Think about this: for all the claptrap, mainstream, media news you were exposed to last week, what good did it do you? Did you learn something — anything — that made your head hurt? Were you challenged to review a basic belief, or did you screen out the information that took too long to understand?

What exactly is the meaning of life?

If the Republicans are wrong, and the liberals are wrong, is there a version of truth out there that is eluding everyone who thinks they know?

Q: Why do people who like philosophy study questions that do not have answers?

A: Because you develop thinking skills that make it easier to learn the answers that can be known.

What is the purpose of life? vs. Should I use enhancement drugs to improve my performance? The second question seems easier to answer. Not so much for Lance though, was it?

The purpose of life. Let’s give this question a whirl. Let’s separate what we know for certain, and what we think we know.

Good thinking takes time. Pace yourself.

 

We exist. (I do at least; not so sure about you.) Okay, I exist. There, that is philosophy. I just exposed a flaw in my thinking, and I corrected it. I know I exist because I think. I cannot know that you exist using the same evidence. In fact, I have no evidence at all that you exist. I assume you exist. I believe you exist. But I do not need to rely on assumptions or belief to know that I exist. Apples and oranges.

If you are normal, you will think this is stupid. What is stupidity? Better check that. It might not be stupid at all.  Stupidity is maladaptive learning. We alter new information to conform to a preexisting belief. That is what Lance Armstrong did. New Information: “We think you used drugs.” Lance believed no one would find out. Now this new information comes along and he has to  account for it. Options: 1. Confess, 2. Alter the information to conform to a preexisting belief. The preexisting belief was “I won’t get caught.”

Lance didn’t think. He didn’t tell the truth. He was stupid. He made assumptions and acted on a set of beliefs. Rather than adjust his thinking based on the falsity of his notions, he altered the truth of the matter and persisted in a false reality.

Armstrong fooled himself. But we first thought the statement “we exist” is true, so we both need to be careful. Best to think things through. If stupidity is the barometer for normalcy, then being normal isn’t a desired state of mind. We can do better.

We might both exist. From my perspective, it is only highly probable that you exist.  I know I exist because I am experiencing my existence. I am not experiencing your existence, so I must rely on some other criteria to make my determination. The probability that you exist is high, but I cannot know for sure.  High probability still accounts for the possibility that you might not exist. From your perspective, you cannot say with certainty that I exist. This blog entry may have been generated by a computer program, or another author.

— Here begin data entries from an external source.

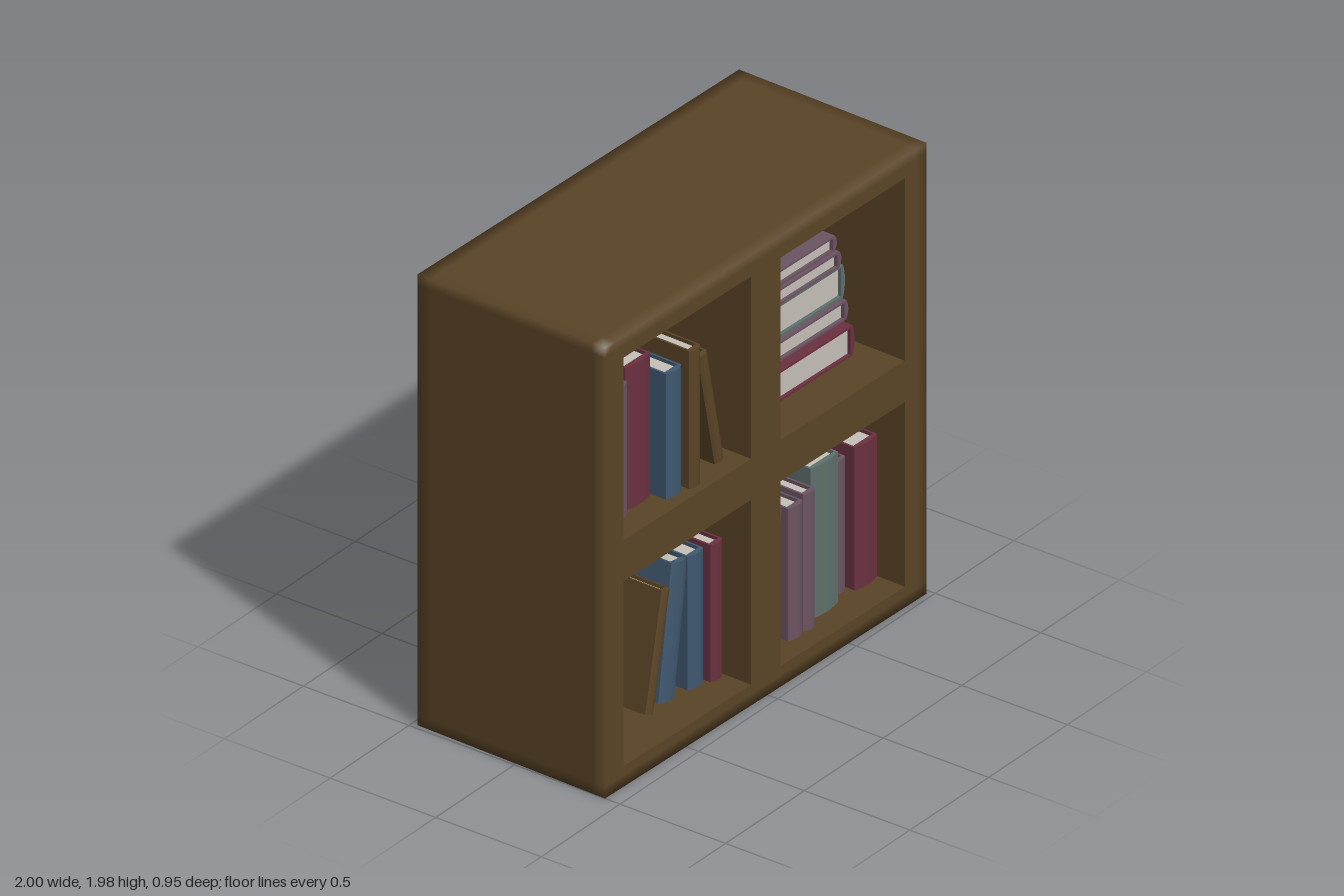
import * as THREE from 'three';

const colours = {
  wood: 0x5a4426, maroon: 0x6b3040, mauve: 0x6b5462,
  blue: 0x405870, slate: 0x5f706c, pages: 0xc6c1b8,
};
const mats = {};
for (const [name, color] of Object.entries(colours)) {
  mats[name] = new THREE.MeshStandardMaterial({ color });
  mats[name].name = name;
}

// Grid lines of the cabinet; cells 2 and 4 are the openings
const X = [-0.99, -0.93, -0.875, -0.09, 0.09, 0.857, 0.93, 0.99];
const Y = [0, 0.05, 0.09, 0.90, 1.08, 1.88, 1.93, 1.975];
const Z = [-0.4525, -0.39, 0.39, 0.4525];
const FRONT = Z[3];
const DEPTH = 0.42; // compartment depth

function mesh(name, geometry, material) {
  const m = new THREE.Mesh(geometry, material);
  m.name = name;
  return m;
}

// Outer shell with softly shaded edges and four openings in the front
function shellGeometry() {
  const g = new THREE.BoxGeometry(7, 7, 3, 7, 7, 3);
  const p = g.attributes.position, n = g.attributes.normal;
  const cells = [];
  const edge = (i, last) => (i === 0 ? -1 : i === last ? 1 : 0);
  for (let v = 0; v < p.count; v++) {
    const i = Math.round(p.getX(v) + 3.5);
    const j = Math.round(p.getY(v) + 3.5);
    const k = Math.round(p.getZ(v) + 1.5);
    cells.push([i, j, k]);
    p.setXYZ(v, X[i], Y[j], Z[k]);
    const d = new THREE.Vector3(edge(i, 7), edge(j, 7), edge(k, 3)).normalize();
    n.setXYZ(v, d.x, d.y, d.z);
  }
  const index = Array.from(g.index.array), kept = [];
  for (let t = 0; t < index.length; t += 3) {
    const c = index.slice(t, t + 3).map((v) => cells[v]);
    const low = (a) => Math.min(c[0][a], c[1][a], c[2][a]);
    const open = low(2) === 3 && [2, 4].includes(low(0)) && [2, 4].includes(low(1));
    if (!open) kept.push(...index.slice(t, t + 3));
  }
  g.setIndex(kept);
  g.clearGroups();
  return g;
}

// Inward-facing box without a front
function compartmentGeometry(x0, x1, y0, y1) {
  const g = new THREE.BoxGeometry(x1 - x0, y1 - y0, DEPTH);
  const index = Array.from(g.index.array);
  index.splice(24, 6);
  g.setIndex(index.reverse());
  g.clearGroups();
  const n = g.attributes.normal.array;
  for (let i = 0; i < n.length; i++) n[i] *= -1;
  return g.translate((x0 + x1) / 2, (y0 + y1) / 2, FRONT - DEPTH / 2);
}

// Upright book: spine towards +z at z = 0, standing on y = 0
function book(colour, w, h, d) {
  const t = Math.min(0.009, w * 0.14), r = w / 2;
  const s = new THREE.Shape();
  s.moveTo(-r, d);
  s.lineTo(-r, 0.012);
  s.quadraticCurveTo(0, -0.012, r, 0.012);
  s.lineTo(r, d);
  s.lineTo(r - t, d);
  s.lineTo(r - t, 0.025);
  s.lineTo(t - r, 0.025);
  s.lineTo(t - r, d);
  const cover = new THREE.ExtrudeGeometry(s, { depth: h, bevelEnabled: false, curveSegments: 6 });
  cover.rotateX(-Math.PI / 2);
  const pages = new THREE.BoxGeometry(w - 2 * t, h - 0.03, d - 0.04);
  pages.translate(0, h / 2, -0.025 - (d - 0.04) / 2);
  const g = new THREE.Group();
  g.name = 'book';
  g.add(mesh('bookCover', cover, mats[colour]), mesh('bookPages', pages, mats.pages));
  return g;
}

// Standing books: colour, x at foot, width, height, setback, lean
const upperRow = [
  ['mauve', -0.765, 0.09, 0.58, 0.10, 0],
  ['maroon', -0.63, 0.155, 0.625, 0.12, 0],
  ['blue', -0.497, 0.095, 0.55, 0.05, 0],
  ['wood', -0.393, 0.068, 0.605, 0.03, 0],
  ['wood', -0.192, 0.055, 0.525, 0.07, 0.2],
];
const lowerRow = [
  ['maroon', -0.815, 0.06, 0.575, 0.17, 0],
  ['wood', -0.73, 0.07, 0.6, 0.155, 0],
  ['wood', -0.52, 0.05, 0.51, 0.15, -0.2],
  ['blue', -0.402, 0.1, 0.585, 0.16, -0.14],
  ['blue', -0.236, 0.095, 0.585, 0.15, 0],
  ['maroon', -0.145, 0.073, 0.6, 0.12, 0],
  ['mauve', 0.143, 0.09, 0.59, 0.11, -0.1],
  ['mauve', 0.29, 0.088, 0.58, 0.08, 0],
  ['mauve', 0.374, 0.07, 0.6, 0.08, 0],
  ['slate', 0.514, 0.168, 0.66, 0.115, 0],
  ['mauve', 0.652, 0.093, 0.58, 0.16, 0],
  ['maroon', 0.775, 0.138, 0.625, 0.12, 0],
];
// Lying books: colour, left x, right x, bottom y, top y, setback
const stack = [
  ['maroon', 0.15, 0.77, 1.08, 1.215, 0.18],
  ['mauve', 0.215, 0.77, 1.228, 1.315, 0.21],
  ['slate', 0.13, 0.775, 1.315, 1.46, 0.23],
  ['mauve', 0.21, 0.74, 1.465, 1.538, 0.22],
  ['mauve', 0.185, 0.725, 1.54, 1.61, 0.23],
];

export function createModel() {
  const model = new THREE.Group();
  model.name = 'bookcase';
  const tilted = new THREE.Group();
  tilted.name = 'cabinet';
  tilted.rotation.y = -0.0235;
  model.add(tilted);

  tilted.add(mesh('cabinetShell', shellGeometry(), mats.wood));
  for (const i of [2, 4]) for (const j of [2, 4]) {
    tilted.add(mesh('compartment', compartmentGeometry(X[i], X[i + 1], Y[j], Y[j + 1]), mats.wood));
  }

  for (const [row, floor] of [[upperRow, Y[4]], [lowerRow, Y[2]]]) {
    for (const [colour, x, w, h, back, lean] of row) {
      const b = book(colour, w, h, DEPTH - back - 0.005);
      // raise leaning books so their lowest corner rests on the shelf
      b.position.set(x + 0.008, floor + 0.002 + Math.abs(Math.sin(lean)) * w / 2, FRONT - back);
      b.rotation.z = lean;
      tilted.add(b);
    }
  }

  // Stack lies with spines to +x and page heads to the front
  const lying = new THREE.Matrix4().makeBasis(
    new THREE.Vector3(0, 1, 0), new THREE.Vector3(0, 0, 1), new THREE.Vector3(1, 0, 0));
  for (const [colour, x0, x1, y0, y1, back] of stack) {
    const b = book(colour, y1 - y0 - 0.002, DEPTH - back - 0.005, x1 - x0);
    b.quaternion.setFromRotationMatrix(lying);
    b.position.set(x1 + 0.006, (y0 + y1) / 2 + 0.001, FRONT - DEPTH + 0.005);
    tilted.add(b);
  }
  return model;
}
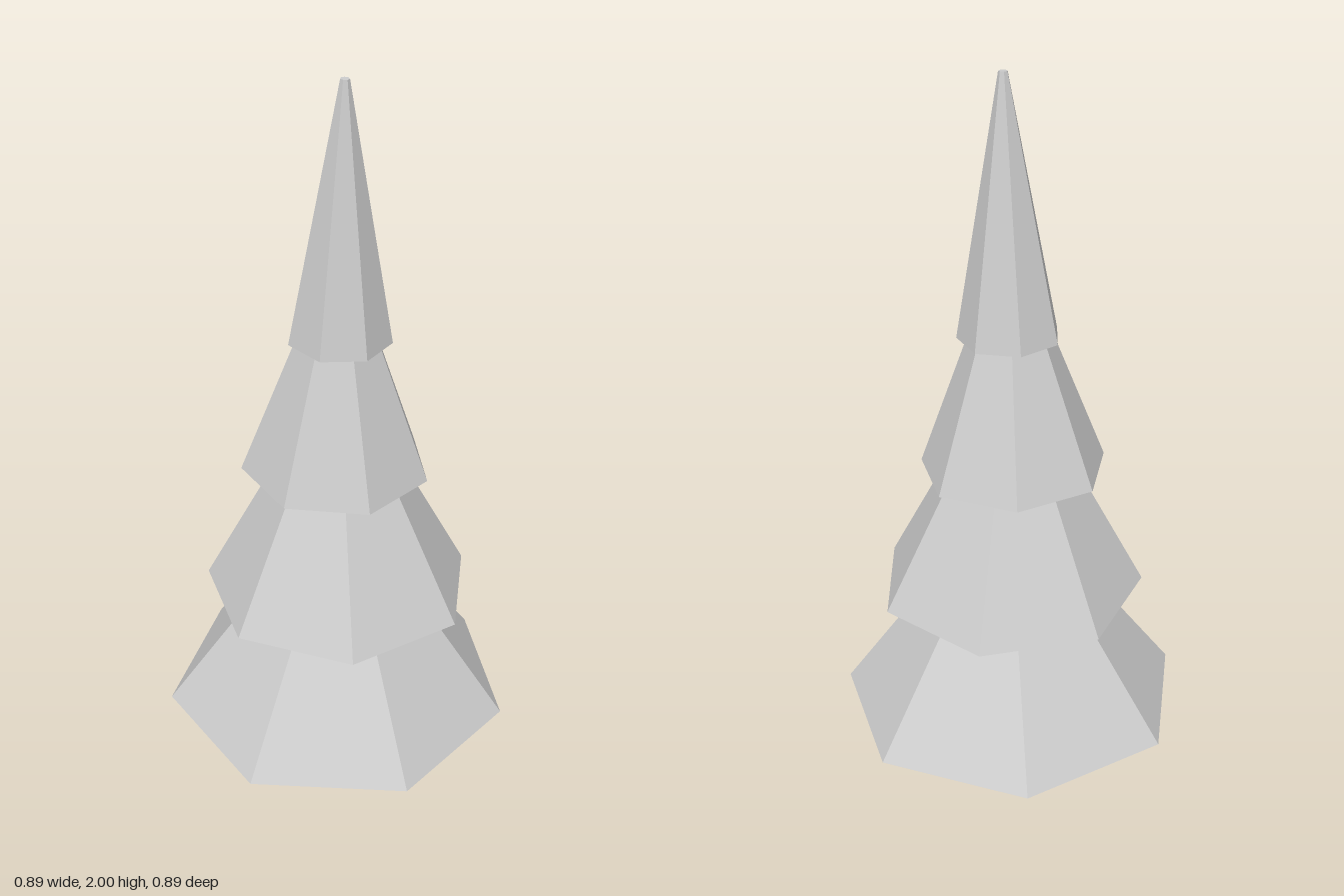
import * as THREE from 'three';

const rad = THREE.MathUtils.degToRad;

// Foliage tiers, bottom to top: base centre, base and top radius, height,
// direction of the first corner (degrees) and lean toward the front (radians)
const TIERS = [
  { x: -0.015, y: 0.313, z: -0.011, base: 0.459, top: 0.19, height: 0.37, corner: -5.2, lean: 0.028 },
  { x: -0.019, y: 0.664, z: 0.005, base: 0.35, top: 0.155, height: 0.365, corner: 11.8, lean: 0.002 },
  { x: -0.016, y: 1.017, z: -0.013, base: 0.239, top: 0.1, height: 0.365, corner: -2.5, lean: 0.038 },
  { x: -0.011, y: 1.37, z: -0.002, base: 0.128, top: 0.011, height: 0.63, corner: -12.6, lean: 0.038 },
];

export function createModel() {
  const model = new THREE.Group();
  model.name = 'lowPolyFirTree';

  const grey = new THREE.MeshStandardMaterial({ color: 0xcccccc, flatShading: true });
  grey.name = 'plain grey';

  // Tapered six-sided trunk
  const trunk = new THREE.Mesh(new THREE.CylinderGeometry(0.034, 0.043, 0.34, 6), grey);
  trunk.name = 'trunk';
  trunk.position.set(-0.022, 0.17, 0);
  model.add(trunk);

  // Seven-sided tiers, each leaning about the centre of its base
  TIERS.forEach((t, i) => {
    const geometry = new THREE.CylinderGeometry(
      t.top, t.base, t.height, 7, 1, false, rad(90 - t.corner));
    geometry.translate(0, t.height / 2, 0);
    const tier = new THREE.Mesh(geometry, grey);
    tier.name = `foliageTier${i + 1}`;
    tier.position.set(t.x, t.y, t.z);
    tier.rotation.x = t.lean;
    model.add(tier);
  });

  return model;
}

And so it goes. Philosophy is as slow as Lance Armstrong is stupid.

If you find yourself in a difficulty – if you need to think through some things that are tough, know that it takes time to find the right answer. Work on your philosophy every day, a little at a time. Don’t rush your thinking. Good thinking takes time. Pace yourself. The answers that come quickly often aren’t the right ones.

Most often we find the wrong answer because we asked the wrong question. Ask the question a different way.

Why is there war in the world? That is a tough one. No good answer to that. Ask instead, “Am I safe?”

I hope you are. I hope that Lance Armstrong’s story is nothing more than entertainment for you. I hope there is no war where you are. I hope the trivial nonsense that passes for “news” today is not keeping you from enjoying this life.

I believe you exist, but if information to the contrary emerges, I am reserving the option of changing my mind. I would be stupid not to.